Leifeld has been to the museum. “It was great to see Byerly Aviation’s name on the side of the Shrike that is displayed for all the world to see for many years to come,” he commented. “It gave me a wonderful sense of accomplishment.”
Leifeld is rightfully proud of his career choice, and his loyalty to Byerly Aviation. “I am very proud to not only call myself an aircraft mechanic, but also a Commander mechanic,” he says. “Thank you to Byerly Aviation and Twin Commander Aircraft for the adventure of a lifetime, to serve in my chosen profession.”
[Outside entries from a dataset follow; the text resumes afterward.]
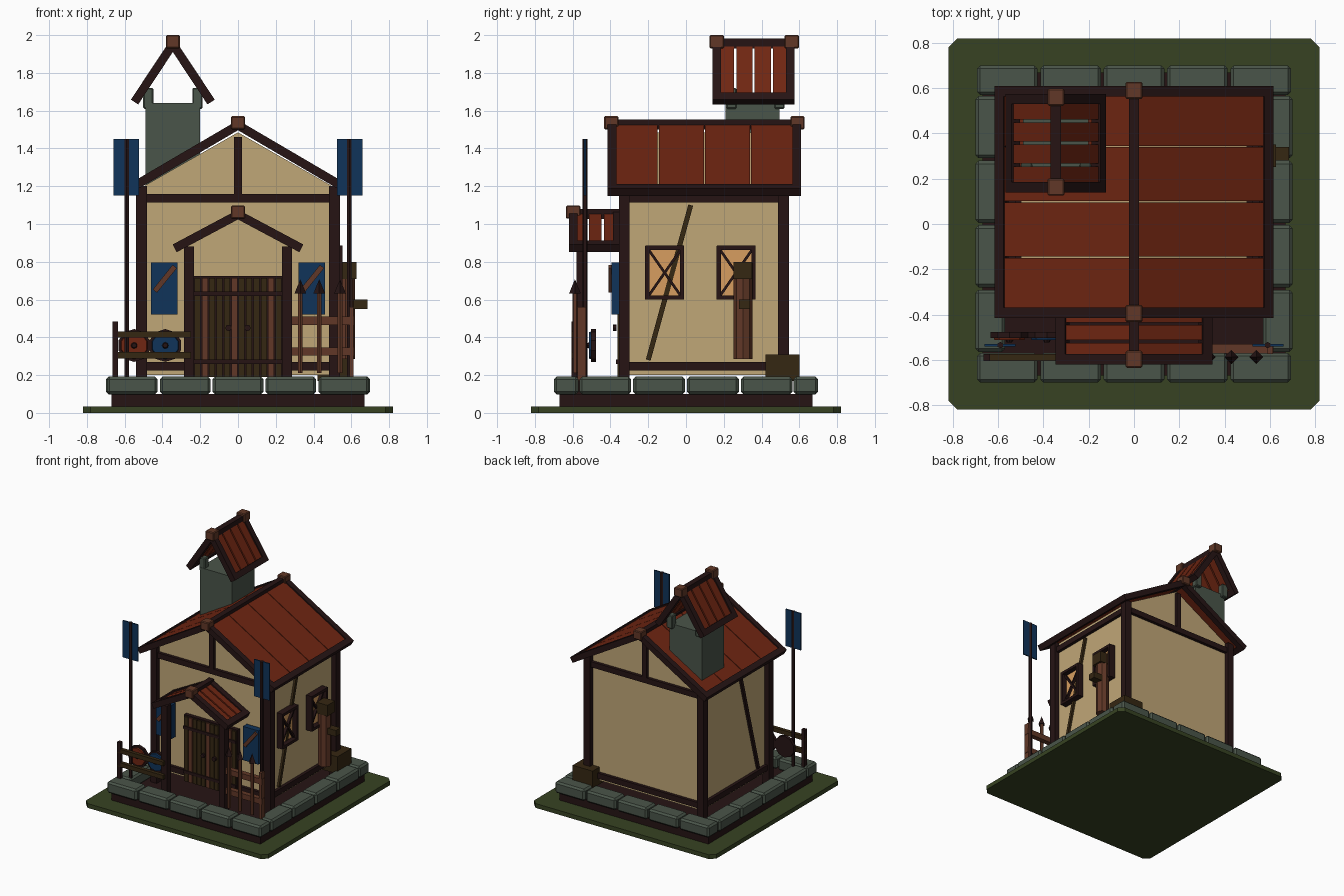
import bpy, bmesh, math
from mathutils import Vector, Matrix

if "Cube" in bpy.data.objects:
    bpy.data.objects.remove(bpy.data.objects["Cube"])


def mat(name, r, g, b):
    m = bpy.data.materials.new(name)
    m.diffuse_color = (r, g, b, 1)
    m.use_nodes = True
    m.node_tree.nodes["Principled BSDF"].inputs["Base Color"].default_value = m.diffuse_color
    return m


TAN = mat("plaster tan", 0.53, 0.385, 0.185)
DARK = mat("dark timber", 0.019, 0.007, 0.007)
RED = mat("roof red", 0.16, 0.019, 0.006)
STONE = mat("grey stone", 0.068, 0.09, 0.067)
GREEN = mat("grass green", 0.038, 0.055, 0.016)
BLUE = mat("banner blue", 0.005, 0.033, 0.10)
GLOW = mat("window amber", 0.68, 0.34, 0.115)
BROWN = mat("warm brown", 0.12, 0.039, 0.02)
OLIVE = mat("olive brown", 0.036, 0.02, 0.006)


def finish(name, bm, m, bevel=0):
    bmesh.ops.recalc_face_normals(bm, faces=bm.faces)
    me = bpy.data.meshes.new(name)
    bm.to_mesh(me)
    bm.free()
    me.materials.append(m)
    ob = bpy.data.objects.new(name, me)
    bpy.context.collection.objects.link(ob)
    if bevel:
        md = ob.modifiers.new("bevel", 'BEVEL')
        md.width = bevel
        md.segments = 1
    return ob


def box(name, m, x0, x1, y0, y1, z0, z1, bevel=0):
    bm = bmesh.new()
    bmesh.ops.create_cube(bm, size=1, matrix=Matrix.LocRotScale(
        ((x0 + x1) / 2, (y0 + y1) / 2, (z0 + z1) / 2), None, (x1 - x0, y1 - y0, z1 - z0)))
    return finish(name, bm, m, bevel)


def beam(name, m, p, q, side, w, h):
    """Box from p to q, w wide along the side axis and h thick across it."""
    p, q, s = Vector(p), Vector(q), Vector(side)
    d = (q - p).normalized()
    t = d.cross(s)
    rot = Matrix((d, s, t)).transposed().to_4x4()
    bm = bmesh.new()
    bmesh.ops.create_cube(bm, size=1, matrix=Matrix.Translation((p + q) / 2) @ rot
                          @ Matrix.Diagonal(((q - p).length, w, h, 1)))
    return finish(name, bm, m)


def cone(name, m, loc, r1, r2, depth, n, axis='Z'):
    rot = Matrix.Rotation(math.pi / 2, 4, 'X') if axis == 'Y' else Matrix()
    bm = bmesh.new()
    bmesh.ops.create_cone(bm, cap_ends=True, segments=n, radius1=r1, radius2=r2, depth=depth,
                          matrix=Matrix.Translation(loc) @ rot)
    return finish(name, bm, m)


def prism(name, m, pts, y0, y1):
    bm = bmesh.new()
    f = bm.faces.new([bm.verts.new((x, y0, z)) for x, z in pts])
    ext = bmesh.ops.extrude_face_region(bm, geom=[f])
    bmesh.ops.translate(bm, vec=(0, y1 - y0, 0),
                        verts=[v for v in ext['geom'] if isinstance(v, bmesh.types.BMVert)])
    return finish(name, bm, m)


def roof(name, cx, half, zt, ze, y0, y1, n, gap, caps, b=0.046):
    """Gabled roof: planks, rafters, eave beams, ridge beam and ridge end blocks."""
    Y, i = (0, 1, 0), b / 2
    step = (y1 - y0 - 2 * i) / n
    for s in (-1, 1):
        top, low = (cx, zt), (cx + s * half, ze)
        for k in range(n):
            y = y0 + i + step * (k + 0.5)
            beam(name + "_planks", RED, (top[0], y, top[1]), (low[0], y, low[1]), Y, step - gap, 0.026)
        for y in (y0 + i, y1 - i):
            beam(name + "_rafter", DARK, (top[0], y, top[1]), (low[0], y, low[1]), Y, b, b)
        d = Vector((s * half, 0, ze - zt)).normalized()
        beam(name + "_eave", DARK, (low[0], y0, low[1]), (low[0], y1, low[1]), d, b, b)
    box(name + "_ridge", DARK, cx - i, cx + i, y0, y1, zt - i, zt + i + 0.006)
    for y in caps:
        box(name + "_ridge_block", BROWN, cx - 0.037, cx + 0.037, y - 0.038, y + 0.038,
            zt - 0.022, zt + 0.048, 0.006)


# ground and foundation
g = prism("ground", GREEN, [(-0.82, -0.78), (-0.78, -0.82), (0.78, -0.82), (0.82, -0.78),
                            (0.82, 0.78), (0.78, 0.82), (-0.78, 0.82), (-0.82, 0.78)], 0, -0.035)
g.data.transform(Matrix.Rotation(math.pi / 2, 4, 'X'))
for v in g.data.vertices:
    v.co.z = abs(v.co.z)
box("foundation", DARK, -0.67, 0.67, -0.67, 0.67, 0.035, 0.1)
for k in range(5):
    x = -0.56 + 0.28 * k
    for s in (-1, 1):
        box("foundation_stone", STONE, x - 0.134, x + 0.134, s * 0.635 - 0.065, s * 0.635 + 0.065, 0.098, 0.192, 0.014)
        if k < 4:
            y = -0.4275 + 0.285 * k
            box("foundation_stone", STONE, s * 0.635 - 0.065, s * 0.635 + 0.065, y - 0.137, y + 0.137, 0.098, 0.192, 0.014)

# house body and timber frame
prism("house_walls", TAN, [(-0.5, 0.2), (0.5, 0.2), (0.5, 1.2), (0, 1.485), (-0.5, 1.2)], -0.32, 0.51)
for s in (-1, 1):
    for y in (-0.327, 0.516):
        box("corner_post", DARK, s * 0.511 - 0.029, s * 0.511 + 0.029, y - 0.029, y + 0.029, 0.1, 1.2)
    for z in (0.225, 1.115):
        box("side_beam", DARK, s * 0.505 - 0.02, s * 0.505 + 0.02, -0.32, 0.51, z, z + 0.045)
    beam("side_brace", OLIVE if s > 0 else DARK, (s * 0.502, -0.2, 0.28), (s * 0.502, 0.025, 1.1), (1, 0, 0), 0.03, 0.026)
for y in (-0.325, 0.515):
    for z in (0.225, 1.115):
        box("end_beam", DARK, -0.5, 0.5, y - 0.02, y + 0.02, z, z + 0.045)
    box("gable_post", DARK, -0.02, 0.02, y - 0.02, y + 0.02, 1.15, 1.46)

# roofs: house, porch, chimney
roof("house_roof", 0, 0.585, 1.523, 1.18, -0.415, 0.61, 4, 0.006, (-0.395, 0.59))
roof("porch_roof", 0, 0.315, 1.05, 0.882, -0.62, -0.34, 3, 0.012, (-0.597,))
roof("chimney_roof", -0.345, 0.19, 1.952, 1.665, 0.14, 0.575, 4, 0.012, (0.163, 0.56))

# chimney with corner stones
box("chimney", STONE, -0.49, -0.2, 0.21, 0.495, 1.15, 1.64)
for x in (-0.475, -0.215):
    for y in (0.24, 0.495):
        box("chimney_corner", STONE, x - 0.027, x + 0.027, y - 0.027, y + 0.027, 1.61, 1.72, 0.006)

# porch posts and double door
for s in (-1, 1):
    box("porch_post", DARK, s * 0.26 - 0.026, s * 0.26 + 0.026, -0.58, -0.525, 0.1, 0.88)
    cone("door_knob", DARK, (s * 0.05, -0.377, 0.45), 0.017, 0.017, 0.02, 8, 'Y')
box("door_back", DARK, -0.24, 0.24, -0.35, -0.31, 0.19, 0.725)
for k in range(12):
    x = -0.2145 + 0.039 * k
    box("door_plank", BROWN if k in (1, 5, 10) else OLIVE, x - 0.016, x + 0.016, -0.362, -0.34, 0.19, 0.715)
for z in (0.27, 0.63):
    box("door_strap", DARK, -0.235, 0.235, -0.37, -0.355, z - 0.012, z + 0.012)

# front shutters with a diagonal bar, flags on poles
for s in (-1, 1):
    box("shutter", BLUE, s * 0.39 - 0.07, s * 0.39 + 0.07, -0.395, -0.345, 0.52, 0.795)
    x = s * 0.39
    beam("shutter_bar", BROWN, (x - 0.05, -0.4, 0.645), (x + 0.055, -0.4, 0.775), (0, 1, 0), 0.02, 0.028)
    cone("flag_pole", DARK, (s * 0.59, -0.535, 0.775), 0.014, 0.014, 1.35, 6)
    box("flag", BLUE, s * 0.592 - 0.068, s * 0.592 + 0.068, -0.54, -0.53, 1.15, 1.45)

# side windows
for y in (-0.113, 0.265):
    h, v, z = 0.102, 0.142, 0.742
    box("window_pane", GLOW, 0.49, 0.512, y - h, y + h, z - v, z + v)
    for s in (-1, 1):
        box("window_frame", DARK, 0.495, 0.552, y + s * (h - 0.01) - 0.011, y + s * (h - 0.01) + 0.011, z - v, z + v)
        box("window_frame", DARK, 0.495, 0.552, y - h, y + h, z + s * (v - 0.01) - 0.011, z + s * (v - 0.01) + 0.011)
        beam("window_cross", DARK, (0.52, y - h + 0.01, z - s * (v - 0.01)), (0.52, y + h - 0.01, z + s * (v - 0.01)), (1, 0, 0), 0.025, 0.014)

# water pump and corner crate
cone("pump_column", BROWN, (0.57, 0.302, 0.54), 0.05, 0.05, 0.51, 8)
box("pump_cap", OLIVE, 0.53, 0.628, 0.252, 0.35, 0.71, 0.8)
box("pump_spout", OLIVE, 0.6, 0.685, 0.28, 0.34, 0.55, 0.6)
box("crate", OLIVE, 0.42, 0.6, 0.42, 0.6, 0.17, 0.31)

# left railing with two round shields
box("rail_post", DARK, -0.665, -0.635, -0.605, -0.575, 0.17, 0.485)
for z in (0.305, 0.415):
    box("rail", OLIVE, -0.665, -0.25, -0.605, -0.575, z - 0.017, z + 0.017)
for x, m in ((-0.55, RED), (-0.385, BLUE)):
    cone("shield_rim", DARK, (x, -0.49, 0.357), 0.087, 0.087, 0.025, 10, 'Y')
    cone("shield_face", m, (x, -0.503, 0.357), 0.076, 0.07, 0.02, 10, 'Y')
    cone("shield_boss", DARK, (x, -0.515, 0.357), 0.02, 0.012, 0.015, 8, 'Y')

# right fence with spears
for z in (0.325, 0.487):
    box("fence_rail", BROWN, 0.285, 0.615, -0.572, -0.53, z - 0.022, z + 0.022)
for x in (0.33, 0.43, 0.54):
    cone("spear_shaft", BROWN, (x, -0.588, 0.425), 0.014, 0.014, 0.43, 6)
    cone("spear_tip", DARK, (x, -0.588, 0.67), 0.031, 0, 0.075, 4)
box("fence_post", BROWN, 0.59, 0.612, -0.575, -0.53, 0.17, 0.56)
Ever the dedicated service manager, Leifeld recognized his colleagues for their good service. “I would like to thank Byerly’s current mechanics and past mechanics for all the maintenance they performed to deliver our customers’ aircraft in a timely manner while I was service manager,” he said.
And, the good husband and father as well: “Also, I would like to thank my wife Linda and my three sons, Shane, Trevor, and Jared, for all their support over all those years.”
Leifeld retires a happy, satisfied man. “I am taking time to reflect on the past 42 years in aviation and traveling with my wife,” he noted. “Most of all I am looking forward to new adventures.”